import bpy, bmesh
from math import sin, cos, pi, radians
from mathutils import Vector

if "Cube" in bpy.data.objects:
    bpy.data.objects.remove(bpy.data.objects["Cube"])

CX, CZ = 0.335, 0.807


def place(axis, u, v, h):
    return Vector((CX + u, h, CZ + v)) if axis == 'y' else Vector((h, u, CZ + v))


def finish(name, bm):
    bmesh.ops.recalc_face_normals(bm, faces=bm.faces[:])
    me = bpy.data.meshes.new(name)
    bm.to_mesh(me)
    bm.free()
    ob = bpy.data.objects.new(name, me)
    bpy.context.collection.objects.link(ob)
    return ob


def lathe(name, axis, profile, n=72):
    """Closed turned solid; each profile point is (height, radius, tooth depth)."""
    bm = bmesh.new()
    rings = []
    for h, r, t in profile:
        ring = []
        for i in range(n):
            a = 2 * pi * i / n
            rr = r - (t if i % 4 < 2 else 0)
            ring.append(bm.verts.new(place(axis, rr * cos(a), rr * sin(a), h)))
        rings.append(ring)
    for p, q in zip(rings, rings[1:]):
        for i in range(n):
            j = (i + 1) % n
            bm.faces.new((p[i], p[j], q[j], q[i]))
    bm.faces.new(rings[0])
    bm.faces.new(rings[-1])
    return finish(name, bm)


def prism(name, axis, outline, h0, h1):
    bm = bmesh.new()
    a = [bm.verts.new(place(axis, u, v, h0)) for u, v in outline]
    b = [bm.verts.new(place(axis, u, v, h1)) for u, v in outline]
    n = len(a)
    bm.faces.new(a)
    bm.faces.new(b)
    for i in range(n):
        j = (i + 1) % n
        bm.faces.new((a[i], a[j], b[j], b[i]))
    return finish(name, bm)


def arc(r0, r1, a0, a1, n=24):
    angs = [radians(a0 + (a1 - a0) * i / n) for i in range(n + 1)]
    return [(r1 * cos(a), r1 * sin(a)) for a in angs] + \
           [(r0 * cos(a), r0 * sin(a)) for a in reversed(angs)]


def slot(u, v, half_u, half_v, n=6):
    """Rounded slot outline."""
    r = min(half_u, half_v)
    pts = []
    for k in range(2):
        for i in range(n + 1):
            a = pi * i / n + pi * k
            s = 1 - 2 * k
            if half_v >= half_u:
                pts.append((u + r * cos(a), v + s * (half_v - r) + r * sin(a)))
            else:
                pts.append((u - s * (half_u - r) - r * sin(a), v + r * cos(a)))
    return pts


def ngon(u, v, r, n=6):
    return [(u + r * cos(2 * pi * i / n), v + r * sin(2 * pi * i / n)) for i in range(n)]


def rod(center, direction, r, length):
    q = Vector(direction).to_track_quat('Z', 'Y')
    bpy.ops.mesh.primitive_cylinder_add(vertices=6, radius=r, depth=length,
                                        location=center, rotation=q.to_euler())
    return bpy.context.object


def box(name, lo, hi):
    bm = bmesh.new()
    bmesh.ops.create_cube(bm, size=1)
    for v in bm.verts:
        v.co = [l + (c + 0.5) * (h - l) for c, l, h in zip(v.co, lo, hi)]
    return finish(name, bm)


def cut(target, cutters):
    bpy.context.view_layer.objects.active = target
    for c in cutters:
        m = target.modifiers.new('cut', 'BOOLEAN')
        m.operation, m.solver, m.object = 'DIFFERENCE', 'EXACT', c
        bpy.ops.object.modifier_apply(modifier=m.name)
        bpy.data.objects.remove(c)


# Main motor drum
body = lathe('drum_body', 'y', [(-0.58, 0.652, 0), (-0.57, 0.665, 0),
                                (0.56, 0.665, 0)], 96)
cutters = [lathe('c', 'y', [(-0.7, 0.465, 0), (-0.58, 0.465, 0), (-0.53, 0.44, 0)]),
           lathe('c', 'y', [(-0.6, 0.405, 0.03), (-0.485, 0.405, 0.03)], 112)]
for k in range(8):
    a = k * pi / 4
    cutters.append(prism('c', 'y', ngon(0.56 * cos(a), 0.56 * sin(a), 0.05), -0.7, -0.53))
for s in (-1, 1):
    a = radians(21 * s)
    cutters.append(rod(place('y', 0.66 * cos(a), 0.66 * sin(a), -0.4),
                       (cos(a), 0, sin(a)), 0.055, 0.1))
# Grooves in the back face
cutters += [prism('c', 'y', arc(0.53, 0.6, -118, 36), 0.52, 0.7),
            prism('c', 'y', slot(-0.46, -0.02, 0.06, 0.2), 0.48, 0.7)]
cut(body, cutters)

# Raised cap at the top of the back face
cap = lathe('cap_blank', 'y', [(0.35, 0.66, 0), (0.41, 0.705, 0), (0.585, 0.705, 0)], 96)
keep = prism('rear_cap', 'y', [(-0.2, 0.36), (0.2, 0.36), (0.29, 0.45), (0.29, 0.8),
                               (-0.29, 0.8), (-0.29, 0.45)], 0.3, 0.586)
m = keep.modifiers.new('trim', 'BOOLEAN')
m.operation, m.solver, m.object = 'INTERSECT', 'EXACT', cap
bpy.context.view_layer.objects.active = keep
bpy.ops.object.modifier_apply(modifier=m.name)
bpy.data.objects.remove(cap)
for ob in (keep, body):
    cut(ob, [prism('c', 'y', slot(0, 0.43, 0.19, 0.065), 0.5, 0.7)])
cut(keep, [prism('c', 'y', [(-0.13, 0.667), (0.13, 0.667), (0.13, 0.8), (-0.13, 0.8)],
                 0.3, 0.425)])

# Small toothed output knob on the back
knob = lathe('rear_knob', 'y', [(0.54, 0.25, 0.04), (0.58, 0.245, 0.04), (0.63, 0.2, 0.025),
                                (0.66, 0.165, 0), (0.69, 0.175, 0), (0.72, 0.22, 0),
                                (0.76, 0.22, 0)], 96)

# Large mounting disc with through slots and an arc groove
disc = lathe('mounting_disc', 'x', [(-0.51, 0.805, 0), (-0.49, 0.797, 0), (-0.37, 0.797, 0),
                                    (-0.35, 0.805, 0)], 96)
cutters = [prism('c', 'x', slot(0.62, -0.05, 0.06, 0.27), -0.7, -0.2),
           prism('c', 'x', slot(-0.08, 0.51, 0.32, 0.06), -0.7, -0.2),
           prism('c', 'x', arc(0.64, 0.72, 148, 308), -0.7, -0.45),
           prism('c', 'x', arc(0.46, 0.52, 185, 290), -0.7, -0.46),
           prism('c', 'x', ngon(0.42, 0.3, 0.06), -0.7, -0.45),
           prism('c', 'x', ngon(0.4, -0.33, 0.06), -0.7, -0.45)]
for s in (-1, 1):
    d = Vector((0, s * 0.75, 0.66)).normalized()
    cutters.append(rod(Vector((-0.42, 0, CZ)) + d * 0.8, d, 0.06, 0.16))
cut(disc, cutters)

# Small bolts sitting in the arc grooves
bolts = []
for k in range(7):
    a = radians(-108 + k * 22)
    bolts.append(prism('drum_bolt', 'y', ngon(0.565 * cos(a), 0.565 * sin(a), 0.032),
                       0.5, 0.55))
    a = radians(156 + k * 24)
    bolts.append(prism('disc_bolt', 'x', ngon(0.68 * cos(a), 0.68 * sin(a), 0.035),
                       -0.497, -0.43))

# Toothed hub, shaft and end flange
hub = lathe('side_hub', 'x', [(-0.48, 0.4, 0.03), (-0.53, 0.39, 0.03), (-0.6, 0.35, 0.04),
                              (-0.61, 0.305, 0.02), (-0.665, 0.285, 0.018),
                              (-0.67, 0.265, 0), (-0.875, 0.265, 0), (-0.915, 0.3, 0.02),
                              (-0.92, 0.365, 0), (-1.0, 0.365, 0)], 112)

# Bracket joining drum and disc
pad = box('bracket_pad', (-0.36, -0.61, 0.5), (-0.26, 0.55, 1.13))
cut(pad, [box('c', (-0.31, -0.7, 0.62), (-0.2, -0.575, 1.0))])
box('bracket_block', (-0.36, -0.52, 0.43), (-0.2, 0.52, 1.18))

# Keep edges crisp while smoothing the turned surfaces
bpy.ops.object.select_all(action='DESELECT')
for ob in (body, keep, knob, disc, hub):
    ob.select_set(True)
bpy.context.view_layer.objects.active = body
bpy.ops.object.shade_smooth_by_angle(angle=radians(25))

> **DIRECTIONS**:
Out of the entries, report each line that contains the word "axis".

> **SOLUTION TO THE PROBLEM**:
def place(axis, u, v, h):
    return Vector((CX + u, h, CZ + v)) if axis == 'y' else Vector((h, u, CZ + v))
def lathe(name, axis, profile, n=72):
            ring.append(bm.verts.new(place(axis, rr * cos(a), rr * sin(a), h)))
def prism(name, axis, outline, h0, h1):
    a = [bm.verts.new(place(axis, u, v, h0)) for u, v in outline]
    b = [bm.verts.new(place(axis, u, v, h1)) for u, v in outline]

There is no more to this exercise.